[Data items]
-------------------------
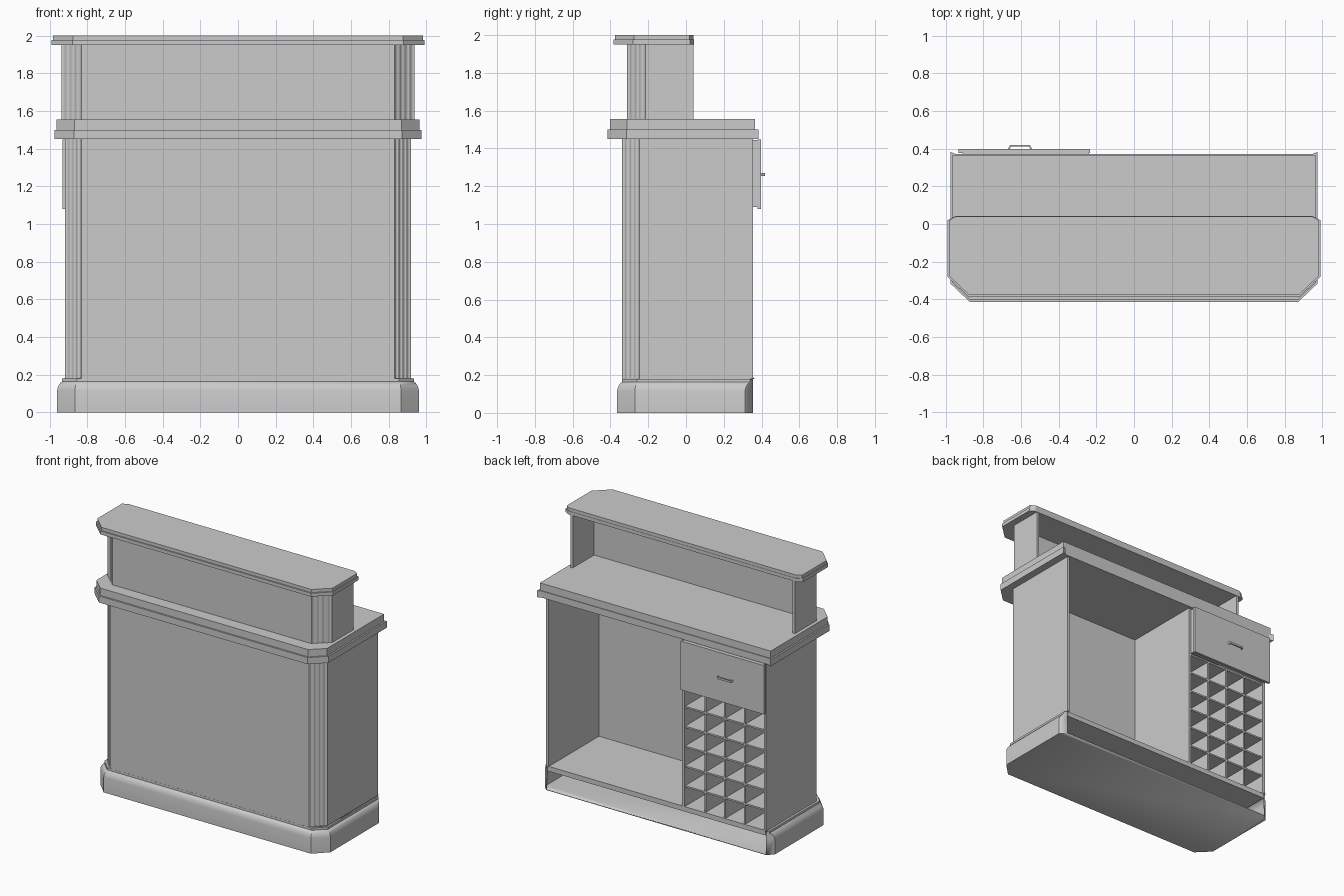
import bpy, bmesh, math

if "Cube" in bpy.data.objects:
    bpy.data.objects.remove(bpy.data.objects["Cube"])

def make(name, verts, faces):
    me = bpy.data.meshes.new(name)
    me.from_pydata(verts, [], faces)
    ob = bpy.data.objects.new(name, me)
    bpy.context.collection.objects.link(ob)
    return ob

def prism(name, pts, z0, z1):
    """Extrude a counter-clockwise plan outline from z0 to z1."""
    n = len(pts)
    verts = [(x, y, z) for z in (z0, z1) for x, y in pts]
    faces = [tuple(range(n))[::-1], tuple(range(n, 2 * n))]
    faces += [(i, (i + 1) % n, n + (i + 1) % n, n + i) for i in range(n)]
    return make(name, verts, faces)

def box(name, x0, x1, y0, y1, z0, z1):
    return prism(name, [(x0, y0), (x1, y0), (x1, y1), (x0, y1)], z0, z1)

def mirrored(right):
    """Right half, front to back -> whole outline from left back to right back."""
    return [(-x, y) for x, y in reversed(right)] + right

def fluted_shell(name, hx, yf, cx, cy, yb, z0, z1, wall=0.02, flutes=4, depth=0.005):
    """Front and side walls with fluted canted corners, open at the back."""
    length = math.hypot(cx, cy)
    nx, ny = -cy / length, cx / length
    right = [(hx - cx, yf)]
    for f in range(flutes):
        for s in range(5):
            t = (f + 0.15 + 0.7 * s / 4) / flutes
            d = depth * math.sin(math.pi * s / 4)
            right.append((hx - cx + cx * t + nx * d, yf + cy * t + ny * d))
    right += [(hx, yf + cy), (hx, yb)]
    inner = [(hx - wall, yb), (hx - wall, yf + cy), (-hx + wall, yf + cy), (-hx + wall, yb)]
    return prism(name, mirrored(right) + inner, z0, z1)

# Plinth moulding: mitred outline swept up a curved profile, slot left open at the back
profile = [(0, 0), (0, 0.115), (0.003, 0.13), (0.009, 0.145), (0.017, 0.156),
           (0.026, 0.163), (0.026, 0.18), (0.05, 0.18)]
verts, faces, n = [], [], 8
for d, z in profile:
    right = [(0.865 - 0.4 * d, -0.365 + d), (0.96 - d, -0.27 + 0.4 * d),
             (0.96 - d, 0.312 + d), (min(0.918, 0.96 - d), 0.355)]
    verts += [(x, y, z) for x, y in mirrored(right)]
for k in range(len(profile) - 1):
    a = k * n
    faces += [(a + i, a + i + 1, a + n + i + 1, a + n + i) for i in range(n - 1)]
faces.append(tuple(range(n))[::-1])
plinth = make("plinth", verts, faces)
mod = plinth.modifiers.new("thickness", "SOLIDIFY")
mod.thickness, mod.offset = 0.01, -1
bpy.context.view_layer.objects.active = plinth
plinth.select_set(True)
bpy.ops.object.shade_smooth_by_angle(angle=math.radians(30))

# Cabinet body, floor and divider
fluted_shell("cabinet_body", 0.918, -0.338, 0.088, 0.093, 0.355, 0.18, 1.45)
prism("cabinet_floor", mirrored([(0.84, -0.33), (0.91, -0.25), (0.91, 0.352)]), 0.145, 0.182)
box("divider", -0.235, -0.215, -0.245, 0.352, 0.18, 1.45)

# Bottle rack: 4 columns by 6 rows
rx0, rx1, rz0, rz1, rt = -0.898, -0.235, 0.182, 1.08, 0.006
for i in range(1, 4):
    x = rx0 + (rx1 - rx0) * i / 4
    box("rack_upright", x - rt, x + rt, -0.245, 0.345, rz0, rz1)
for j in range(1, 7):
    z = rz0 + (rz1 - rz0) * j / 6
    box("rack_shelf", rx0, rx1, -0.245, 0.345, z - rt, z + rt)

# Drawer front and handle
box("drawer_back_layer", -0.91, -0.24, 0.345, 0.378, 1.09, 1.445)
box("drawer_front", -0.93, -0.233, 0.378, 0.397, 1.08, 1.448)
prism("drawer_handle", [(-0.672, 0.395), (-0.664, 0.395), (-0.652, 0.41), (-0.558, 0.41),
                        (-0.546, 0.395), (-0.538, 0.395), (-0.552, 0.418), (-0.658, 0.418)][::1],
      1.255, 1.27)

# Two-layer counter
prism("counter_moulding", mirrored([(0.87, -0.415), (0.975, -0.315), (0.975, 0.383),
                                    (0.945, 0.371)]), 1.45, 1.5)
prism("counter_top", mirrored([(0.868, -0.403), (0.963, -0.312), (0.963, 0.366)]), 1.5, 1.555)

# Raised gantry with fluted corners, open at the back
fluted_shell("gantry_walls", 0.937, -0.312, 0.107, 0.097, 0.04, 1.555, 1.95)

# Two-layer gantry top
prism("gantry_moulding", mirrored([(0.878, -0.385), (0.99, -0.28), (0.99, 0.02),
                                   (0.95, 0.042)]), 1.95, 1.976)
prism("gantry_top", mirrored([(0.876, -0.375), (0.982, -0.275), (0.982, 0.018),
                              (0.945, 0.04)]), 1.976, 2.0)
-------------------------
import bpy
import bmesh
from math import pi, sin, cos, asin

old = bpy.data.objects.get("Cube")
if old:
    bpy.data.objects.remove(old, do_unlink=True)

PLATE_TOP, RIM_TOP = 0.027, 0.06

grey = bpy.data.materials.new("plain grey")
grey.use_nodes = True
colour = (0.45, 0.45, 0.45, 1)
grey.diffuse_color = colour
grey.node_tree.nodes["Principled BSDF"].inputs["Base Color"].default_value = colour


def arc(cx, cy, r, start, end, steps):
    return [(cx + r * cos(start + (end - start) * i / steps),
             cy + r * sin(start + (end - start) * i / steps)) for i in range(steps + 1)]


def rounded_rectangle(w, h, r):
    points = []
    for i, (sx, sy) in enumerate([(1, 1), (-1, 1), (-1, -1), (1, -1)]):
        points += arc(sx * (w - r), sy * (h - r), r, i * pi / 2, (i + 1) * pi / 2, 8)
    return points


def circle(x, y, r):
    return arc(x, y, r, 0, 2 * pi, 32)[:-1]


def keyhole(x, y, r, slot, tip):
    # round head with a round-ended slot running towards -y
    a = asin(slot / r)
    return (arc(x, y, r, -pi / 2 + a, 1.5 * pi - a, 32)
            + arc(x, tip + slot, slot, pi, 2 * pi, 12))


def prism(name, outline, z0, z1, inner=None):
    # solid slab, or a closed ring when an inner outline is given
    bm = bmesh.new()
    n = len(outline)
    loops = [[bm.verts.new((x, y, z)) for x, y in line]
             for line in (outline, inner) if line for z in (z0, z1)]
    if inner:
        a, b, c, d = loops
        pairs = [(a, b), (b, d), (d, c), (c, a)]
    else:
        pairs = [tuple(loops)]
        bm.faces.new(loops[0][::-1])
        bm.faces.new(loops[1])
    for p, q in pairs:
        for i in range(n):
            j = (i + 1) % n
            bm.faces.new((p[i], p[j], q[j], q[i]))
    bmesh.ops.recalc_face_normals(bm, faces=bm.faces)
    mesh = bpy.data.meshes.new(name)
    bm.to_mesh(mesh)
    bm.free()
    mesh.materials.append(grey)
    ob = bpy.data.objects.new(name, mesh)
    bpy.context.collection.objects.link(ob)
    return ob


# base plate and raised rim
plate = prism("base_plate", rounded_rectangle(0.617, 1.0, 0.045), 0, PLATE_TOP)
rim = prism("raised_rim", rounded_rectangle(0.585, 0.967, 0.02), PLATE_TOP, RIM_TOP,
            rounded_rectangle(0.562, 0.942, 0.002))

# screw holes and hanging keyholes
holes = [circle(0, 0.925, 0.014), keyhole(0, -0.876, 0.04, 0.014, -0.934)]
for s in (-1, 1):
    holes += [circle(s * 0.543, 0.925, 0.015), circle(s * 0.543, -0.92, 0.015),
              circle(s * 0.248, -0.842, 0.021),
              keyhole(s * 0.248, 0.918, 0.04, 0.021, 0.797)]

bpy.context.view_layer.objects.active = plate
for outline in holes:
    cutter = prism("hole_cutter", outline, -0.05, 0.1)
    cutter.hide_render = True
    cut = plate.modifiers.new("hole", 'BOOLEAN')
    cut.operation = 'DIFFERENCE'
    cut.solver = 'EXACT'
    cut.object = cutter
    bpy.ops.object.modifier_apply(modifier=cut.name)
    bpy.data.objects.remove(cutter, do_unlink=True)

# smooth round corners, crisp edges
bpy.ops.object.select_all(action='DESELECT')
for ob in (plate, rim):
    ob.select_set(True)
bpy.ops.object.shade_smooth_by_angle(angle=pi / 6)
-------------------------
Your task:
Above are the records; repeat exactly the lines from the one holding "holes += [circle(s" down to the one holding "bpy.ops.object.modifier_apply(modifier=cut.name)", end lines included.

Result of this task:
    holes += [circle(s * 0.543, 0.925, 0.015), circle(s * 0.543, -0.92, 0.015),
              circle(s * 0.248, -0.842, 0.021),
              keyhole(s * 0.248, 0.918, 0.04, 0.021, 0.797)]

bpy.context.view_layer.objects.active = plate
for outline in holes:
    cutter = prism("hole_cutter", outline, -0.05, 0.1)
    cutter.hide_render = True
    cut = plate.modifiers.new("hole", 'BOOLEAN')
    cut.operation = 'DIFFERENCE'
    cut.solver = 'EXACT'
    cut.object = cutter
    bpy.ops.object.modifier_apply(modifier=cut.name)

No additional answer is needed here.